Greenpoint, October, 2015

Tuesday, August 19, 2014

We Walk on the Grass

Stevie Smith's "The Pleasures of Friendship," brings a rare exclamation point to our summer series Poetry or Motion. And, as always with Stevie Smith, the question of tone. Mind how you walk.

The pleasures of friendship are exquisite,
How pleasant to go to a friend on a visit!
I go to my friend, we walk on the grass,
And the hours and minutes like moments pass.
Bryant Park (June 2014)


  1. This is lovely. Let's give Stevie a break and imagine she was letting her guard down to an uncharacteristic degree, and simply showing what a dear and decent person she was, "at heart" as they say.

    But I can't help myself from wanting to make that last line say,

    And the moments like interminable hours pass.

    (The ghost of Stevie made me do it.)

    But no -- the leisurely do-nothingism of the hours pleasantly passing, there, on the grass, in the summertime, in Bryant Park, seems a sort of infinite inevitable desideratum, exactly the sort Stevie probably had in mind.

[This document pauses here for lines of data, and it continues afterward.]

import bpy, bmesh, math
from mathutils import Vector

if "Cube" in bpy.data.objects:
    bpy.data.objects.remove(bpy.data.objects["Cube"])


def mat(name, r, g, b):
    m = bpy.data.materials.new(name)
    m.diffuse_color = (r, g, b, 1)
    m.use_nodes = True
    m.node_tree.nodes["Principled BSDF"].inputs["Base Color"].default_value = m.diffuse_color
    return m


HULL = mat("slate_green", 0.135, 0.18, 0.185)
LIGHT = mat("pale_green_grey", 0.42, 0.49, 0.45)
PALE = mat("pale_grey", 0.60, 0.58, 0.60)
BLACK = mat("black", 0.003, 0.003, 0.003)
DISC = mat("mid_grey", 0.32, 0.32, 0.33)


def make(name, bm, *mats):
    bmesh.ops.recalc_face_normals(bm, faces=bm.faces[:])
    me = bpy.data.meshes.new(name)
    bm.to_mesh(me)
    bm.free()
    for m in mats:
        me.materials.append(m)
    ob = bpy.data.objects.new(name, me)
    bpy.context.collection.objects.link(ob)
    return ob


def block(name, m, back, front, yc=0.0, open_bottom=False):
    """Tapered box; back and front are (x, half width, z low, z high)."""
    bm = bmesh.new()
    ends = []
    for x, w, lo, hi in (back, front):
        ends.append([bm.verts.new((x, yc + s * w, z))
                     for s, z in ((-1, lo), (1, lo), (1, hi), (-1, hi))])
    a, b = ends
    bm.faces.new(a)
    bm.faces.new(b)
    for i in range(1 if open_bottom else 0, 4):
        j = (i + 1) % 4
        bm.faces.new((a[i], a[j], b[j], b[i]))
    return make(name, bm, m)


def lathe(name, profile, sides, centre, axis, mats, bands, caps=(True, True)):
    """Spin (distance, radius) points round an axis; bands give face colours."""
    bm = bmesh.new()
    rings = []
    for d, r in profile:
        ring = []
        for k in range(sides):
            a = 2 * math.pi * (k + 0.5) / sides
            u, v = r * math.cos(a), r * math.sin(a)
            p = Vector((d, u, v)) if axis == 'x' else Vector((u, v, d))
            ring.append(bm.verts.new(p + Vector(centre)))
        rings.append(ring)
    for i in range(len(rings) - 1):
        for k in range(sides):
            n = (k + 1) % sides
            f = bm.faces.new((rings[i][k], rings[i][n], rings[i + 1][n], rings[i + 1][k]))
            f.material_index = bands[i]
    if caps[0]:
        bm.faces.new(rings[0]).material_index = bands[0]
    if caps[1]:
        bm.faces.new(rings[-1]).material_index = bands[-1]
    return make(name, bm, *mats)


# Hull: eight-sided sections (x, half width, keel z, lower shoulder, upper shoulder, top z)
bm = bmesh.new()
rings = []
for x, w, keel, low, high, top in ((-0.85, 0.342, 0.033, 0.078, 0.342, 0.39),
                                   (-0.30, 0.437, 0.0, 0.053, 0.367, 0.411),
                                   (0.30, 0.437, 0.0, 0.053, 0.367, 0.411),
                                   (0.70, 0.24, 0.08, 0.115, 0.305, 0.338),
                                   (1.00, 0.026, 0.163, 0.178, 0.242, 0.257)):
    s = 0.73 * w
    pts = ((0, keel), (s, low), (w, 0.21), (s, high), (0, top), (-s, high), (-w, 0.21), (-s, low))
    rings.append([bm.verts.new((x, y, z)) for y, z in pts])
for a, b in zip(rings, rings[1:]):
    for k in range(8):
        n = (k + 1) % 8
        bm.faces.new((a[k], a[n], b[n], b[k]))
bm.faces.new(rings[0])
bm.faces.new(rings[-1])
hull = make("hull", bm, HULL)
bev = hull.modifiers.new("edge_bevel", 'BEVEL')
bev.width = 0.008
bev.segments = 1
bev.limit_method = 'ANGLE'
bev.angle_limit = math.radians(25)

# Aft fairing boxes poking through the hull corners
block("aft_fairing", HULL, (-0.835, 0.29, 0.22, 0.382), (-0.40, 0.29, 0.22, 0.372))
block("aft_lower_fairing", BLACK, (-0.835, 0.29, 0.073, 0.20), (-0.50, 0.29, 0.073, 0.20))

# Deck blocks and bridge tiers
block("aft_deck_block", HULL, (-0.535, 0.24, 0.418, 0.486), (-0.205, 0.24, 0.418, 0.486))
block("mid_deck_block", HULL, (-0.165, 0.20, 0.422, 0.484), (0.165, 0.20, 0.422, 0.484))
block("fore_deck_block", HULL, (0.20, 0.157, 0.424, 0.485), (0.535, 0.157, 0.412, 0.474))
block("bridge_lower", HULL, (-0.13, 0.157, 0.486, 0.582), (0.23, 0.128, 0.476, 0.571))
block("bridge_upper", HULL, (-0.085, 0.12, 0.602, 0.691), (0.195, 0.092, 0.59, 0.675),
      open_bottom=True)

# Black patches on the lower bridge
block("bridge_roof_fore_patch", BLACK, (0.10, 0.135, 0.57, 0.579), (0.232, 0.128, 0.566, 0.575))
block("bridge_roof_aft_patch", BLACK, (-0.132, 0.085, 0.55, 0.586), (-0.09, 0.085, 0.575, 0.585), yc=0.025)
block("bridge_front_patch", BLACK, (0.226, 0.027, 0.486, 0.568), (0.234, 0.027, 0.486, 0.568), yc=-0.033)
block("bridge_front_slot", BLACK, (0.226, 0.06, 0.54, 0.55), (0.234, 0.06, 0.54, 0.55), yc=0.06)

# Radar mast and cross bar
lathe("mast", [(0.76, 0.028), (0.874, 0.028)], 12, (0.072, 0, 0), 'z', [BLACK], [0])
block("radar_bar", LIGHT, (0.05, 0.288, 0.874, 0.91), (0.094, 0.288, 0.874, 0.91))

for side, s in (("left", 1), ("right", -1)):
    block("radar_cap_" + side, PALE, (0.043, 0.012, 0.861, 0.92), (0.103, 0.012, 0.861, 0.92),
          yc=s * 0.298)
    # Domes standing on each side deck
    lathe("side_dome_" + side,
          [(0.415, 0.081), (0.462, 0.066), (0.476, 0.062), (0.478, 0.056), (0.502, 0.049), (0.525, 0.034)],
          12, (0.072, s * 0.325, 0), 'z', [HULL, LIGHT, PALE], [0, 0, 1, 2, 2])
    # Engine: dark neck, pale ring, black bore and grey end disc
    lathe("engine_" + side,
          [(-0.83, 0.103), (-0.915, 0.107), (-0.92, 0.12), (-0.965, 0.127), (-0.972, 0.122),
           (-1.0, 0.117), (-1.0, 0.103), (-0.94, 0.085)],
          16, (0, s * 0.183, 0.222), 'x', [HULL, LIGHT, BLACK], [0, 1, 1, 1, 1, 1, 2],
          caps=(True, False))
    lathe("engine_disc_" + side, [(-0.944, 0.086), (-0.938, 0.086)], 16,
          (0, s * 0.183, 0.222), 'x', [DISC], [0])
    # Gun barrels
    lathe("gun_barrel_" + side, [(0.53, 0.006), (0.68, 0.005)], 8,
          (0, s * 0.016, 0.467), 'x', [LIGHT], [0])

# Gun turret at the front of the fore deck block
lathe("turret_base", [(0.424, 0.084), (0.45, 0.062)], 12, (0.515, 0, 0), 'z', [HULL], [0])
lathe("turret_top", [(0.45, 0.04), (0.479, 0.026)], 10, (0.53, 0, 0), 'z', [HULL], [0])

  2. Tom,
    I love both endings to the poem--yours and Stevie's. Going back to the poem, I am struck by the wonderful weirdness of "hours and MINUTES like moments pass." I lazily think of minutes as synonymous with moments, but of course they are not. Ah poetry, ah precision!